* EXERCISE PROMPT:
Give back the entries exactly as they read, leaving each image out.

* DATA PROVIDED:

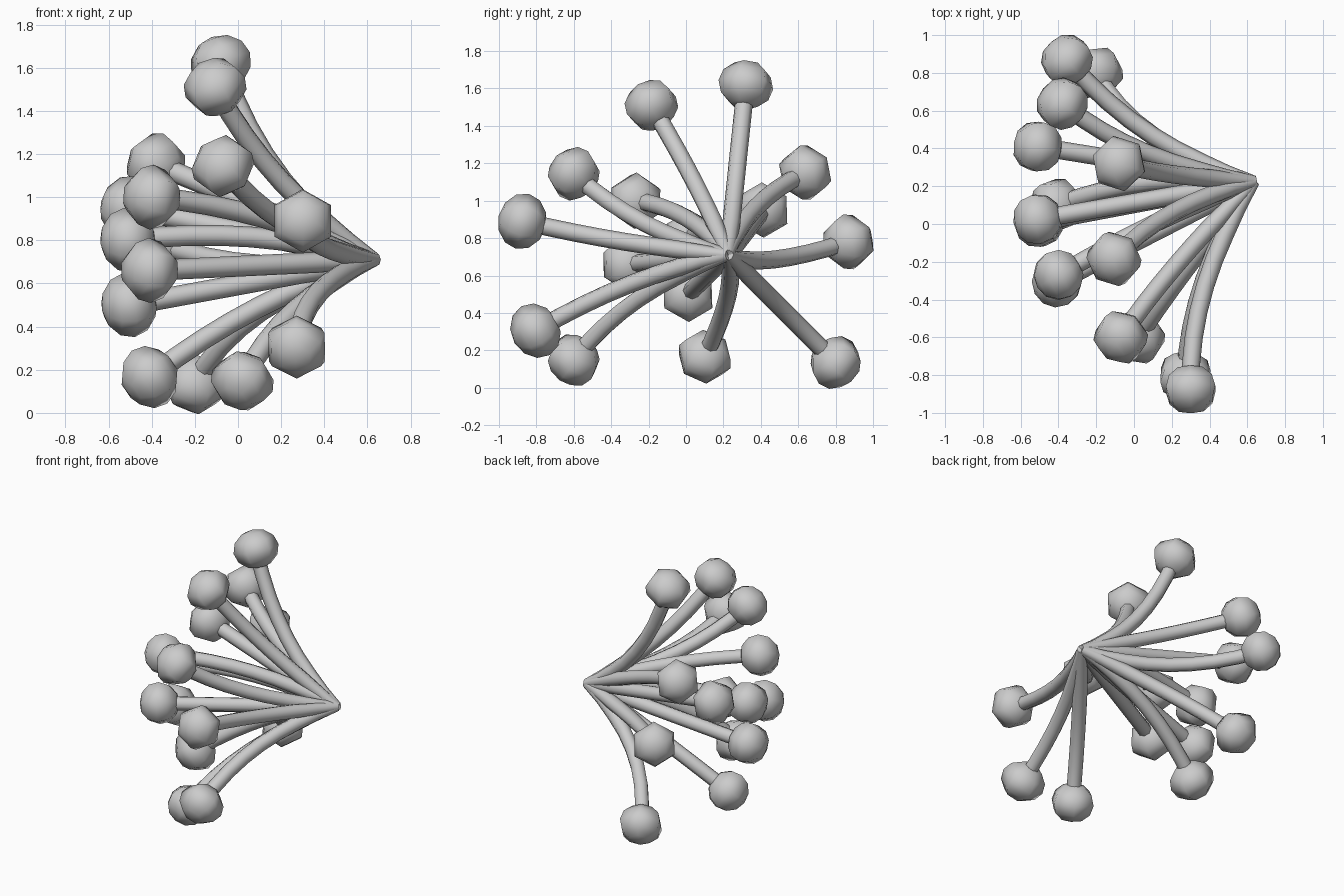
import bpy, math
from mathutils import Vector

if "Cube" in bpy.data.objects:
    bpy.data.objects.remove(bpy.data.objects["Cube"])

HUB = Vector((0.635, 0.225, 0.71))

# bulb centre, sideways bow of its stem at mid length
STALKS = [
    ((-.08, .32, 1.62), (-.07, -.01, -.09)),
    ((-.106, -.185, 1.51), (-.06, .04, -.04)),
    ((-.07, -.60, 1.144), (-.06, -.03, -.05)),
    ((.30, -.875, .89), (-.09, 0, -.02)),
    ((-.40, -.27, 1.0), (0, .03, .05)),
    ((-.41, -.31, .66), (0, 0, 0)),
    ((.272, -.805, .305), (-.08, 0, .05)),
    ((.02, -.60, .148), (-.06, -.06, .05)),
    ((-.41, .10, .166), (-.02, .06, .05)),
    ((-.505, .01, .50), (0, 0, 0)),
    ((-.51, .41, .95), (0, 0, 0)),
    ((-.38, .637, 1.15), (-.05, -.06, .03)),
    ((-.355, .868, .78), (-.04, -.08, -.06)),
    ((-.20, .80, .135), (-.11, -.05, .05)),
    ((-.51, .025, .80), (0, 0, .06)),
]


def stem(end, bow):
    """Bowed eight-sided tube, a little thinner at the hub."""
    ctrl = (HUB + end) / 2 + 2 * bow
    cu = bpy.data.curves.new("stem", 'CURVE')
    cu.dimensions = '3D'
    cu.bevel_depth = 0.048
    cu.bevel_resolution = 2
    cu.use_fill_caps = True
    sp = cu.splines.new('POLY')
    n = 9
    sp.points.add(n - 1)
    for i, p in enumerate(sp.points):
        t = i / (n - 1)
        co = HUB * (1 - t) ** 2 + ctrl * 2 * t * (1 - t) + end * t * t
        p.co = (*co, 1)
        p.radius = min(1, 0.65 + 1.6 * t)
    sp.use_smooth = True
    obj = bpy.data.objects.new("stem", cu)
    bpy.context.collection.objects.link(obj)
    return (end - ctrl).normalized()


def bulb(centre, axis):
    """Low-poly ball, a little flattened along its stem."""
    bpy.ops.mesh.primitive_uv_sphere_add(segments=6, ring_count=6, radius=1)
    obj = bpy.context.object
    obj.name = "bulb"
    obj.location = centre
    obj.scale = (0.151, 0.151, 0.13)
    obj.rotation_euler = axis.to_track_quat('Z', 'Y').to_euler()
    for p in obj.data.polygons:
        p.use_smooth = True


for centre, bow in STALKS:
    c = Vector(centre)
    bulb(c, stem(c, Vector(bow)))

* RESULT BELOW:
import bpy, math
from mathutils import Vector

if "Cube" in bpy.data.objects:
    bpy.data.objects.remove(bpy.data.objects["Cube"])

HUB = Vector((0.635, 0.225, 0.71))

# bulb centre, sideways bow of its stem at mid length
STALKS = [
    ((-.08, .32, 1.62), (-.07, -.01, -.09)),
    ((-.106, -.185, 1.51), (-.06, .04, -.04)),
    ((-.07, -.60, 1.144), (-.06, -.03, -.05)),
    ((.30, -.875, .89), (-.09, 0, -.02)),
    ((-.40, -.27, 1.0), (0, .03, .05)),
    ((-.41, -.31, .66), (0, 0, 0)),
    ((.272, -.805, .305), (-.08, 0, .05)),
    ((.02, -.60, .148), (-.06, -.06, .05)),
    ((-.41, .10, .166), (-.02, .06, .05)),
    ((-.505, .01, .50), (0, 0, 0)),
    ((-.51, .41, .95), (0, 0, 0)),
    ((-.38, .637, 1.15), (-.05, -.06, .03)),
    ((-.355, .868, .78), (-.04, -.08, -.06)),
    ((-.20, .80, .135), (-.11, -.05, .05)),
    ((-.51, .025, .80), (0, 0, .06)),
]


def stem(end, bow):
    """Bowed eight-sided tube, a little thinner at the hub."""
    ctrl = (HUB + end) / 2 + 2 * bow
    cu = bpy.data.curves.new("stem", 'CURVE')
    cu.dimensions = '3D'
    cu.bevel_depth = 0.048
    cu.bevel_resolution = 2
    cu.use_fill_caps = True
    sp = cu.splines.new('POLY')
    n = 9
    sp.points.add(n - 1)
    for i, p in enumerate(sp.points):
        t = i / (n - 1)
        co = HUB * (1 - t) ** 2 + ctrl * 2 * t * (1 - t) + end * t * t
        p.co = (*co, 1)
        p.radius = min(1, 0.65 + 1.6 * t)
    sp.use_smooth = True
    obj = bpy.data.objects.new("stem", cu)
    bpy.context.collection.objects.link(obj)
    return (end - ctrl).normalized()


def bulb(centre, axis):
    """Low-poly ball, a little flattened along its stem."""
    bpy.ops.mesh.primitive_uv_sphere_add(segments=6, ring_count=6, radius=1)
    obj = bpy.context.object
    obj.name = "bulb"
    obj.location = centre
    obj.scale = (0.151, 0.151, 0.13)
    obj.rotation_euler = axis.to_track_quat('Z', 'Y').to_euler()
    for p in obj.data.polygons:
        p.use_smooth = True


for centre, bow in STALKS:
    c = Vector(centre)
    bulb(c, stem(c, Vector(bow)))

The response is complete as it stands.